In the records that come next, find every line with "wall". Return those lines.

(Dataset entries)
════════════════════

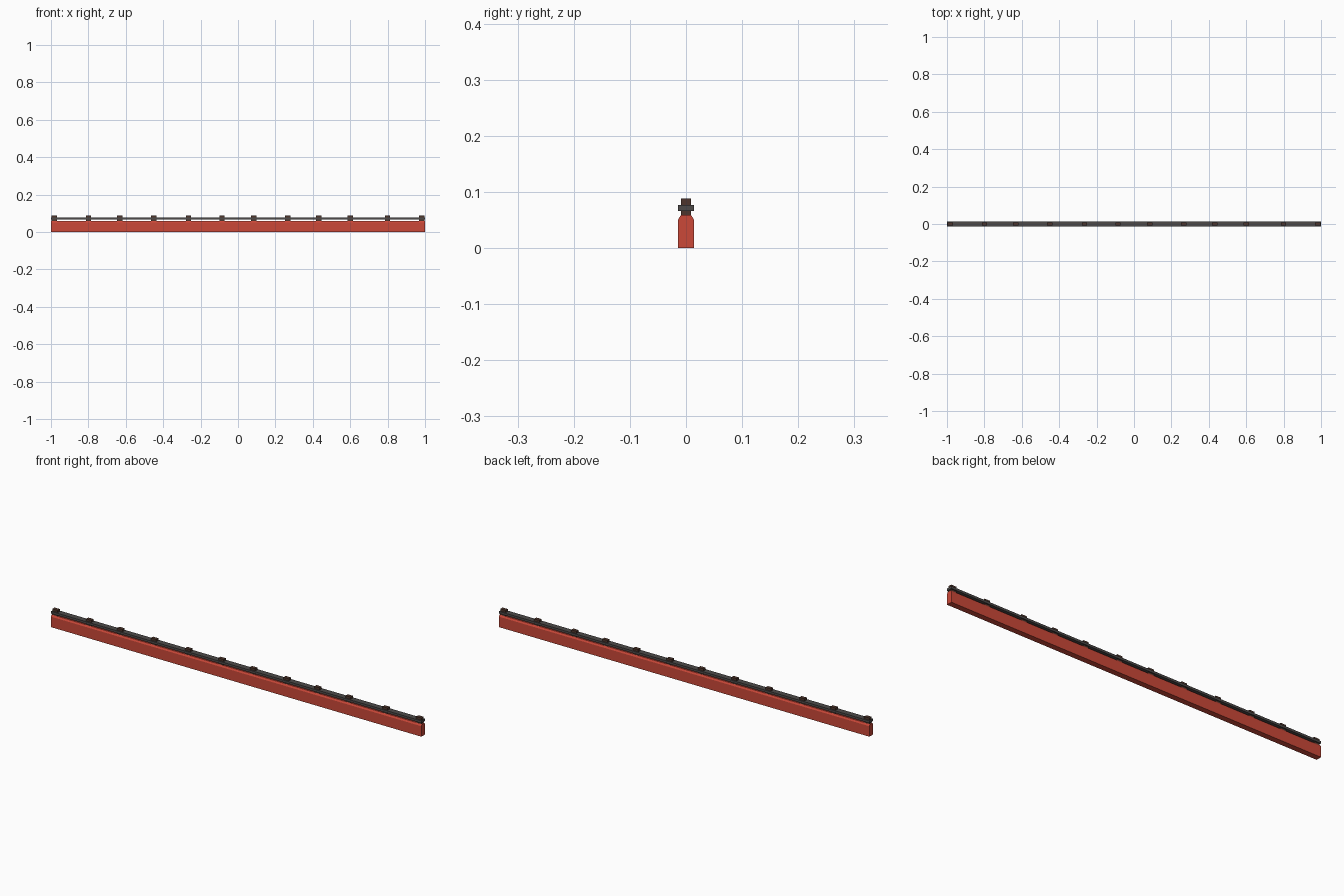
import bpy, bmesh

if "Cube" in bpy.data.objects:
    bpy.data.objects.remove(bpy.data.objects["Cube"])


def material(name, rgb):
    m = bpy.data.materials.new(name)
    m.diffuse_color = (*rgb, 1)
    m.use_nodes = True
    m.node_tree.nodes["Principled BSDF"].inputs["Base Color"].default_value = m.diffuse_color
    return m


red = material("red", (0.60, 0.065, 0.04))
grey = material("dark grey", (0.075, 0.068, 0.066))
brown = material("dark brown", (0.075, 0.036, 0.025))


def extrude_x(name, profile, x0, x1, mat):
    """Sweep a closed (y, z) profile from x0 to x1."""
    bm = bmesh.new()
    face = bm.faces.new([bm.verts.new((x0, y, z)) for y, z in profile])
    geom = bmesh.ops.extrude_face_region(bm, geom=[face])["geom"]
    moved = [v for v in geom if isinstance(v, bmesh.types.BMVert)]
    bmesh.ops.translate(bm, verts=moved, vec=(x1 - x0, 0, 0))
    bmesh.ops.recalc_face_normals(bm, faces=bm.faces)
    me = bpy.data.meshes.new(name)
    bm.to_mesh(me)
    bm.free()
    me.materials.append(mat)
    ob = bpy.data.objects.new(name, me)
    bpy.context.collection.objects.link(ob)
    return ob


def box_profile(w, z0, z1):
    return [(-w, z0), (w, z0), (w, z1), (-w, z1)]


# low wall with chamfered top edges
extrude_x("wall", [(-0.014, 0), (0.014, 0), (0.014, 0.051), (0.009, 0.059),
                   (-0.009, 0.059), (-0.014, 0.051)], -1, 1, red)

# flat rail floating above the wall
extrude_x("rail", box_profile(0.014, 0.066, 0.077), -1, 1, grey)

# short posts that pass through the rail
for i, x in enumerate((-0.982, -0.80, -0.632, -0.45, -0.265, -0.086,
                       0.084, 0.266, 0.432, 0.60, 0.80, 0.982)):
    extrude_x(f"post_{i + 1}", box_profile(0.0085, 0.058, 0.088),
              x - 0.014, x + 0.014, brown)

════════════════════

Exercise answer:
# low wall with chamfered top edges
extrude_x("wall", [(-0.014, 0), (0.014, 0), (0.014, 0.051), (0.009, 0.059),
# flat rail floating above the wall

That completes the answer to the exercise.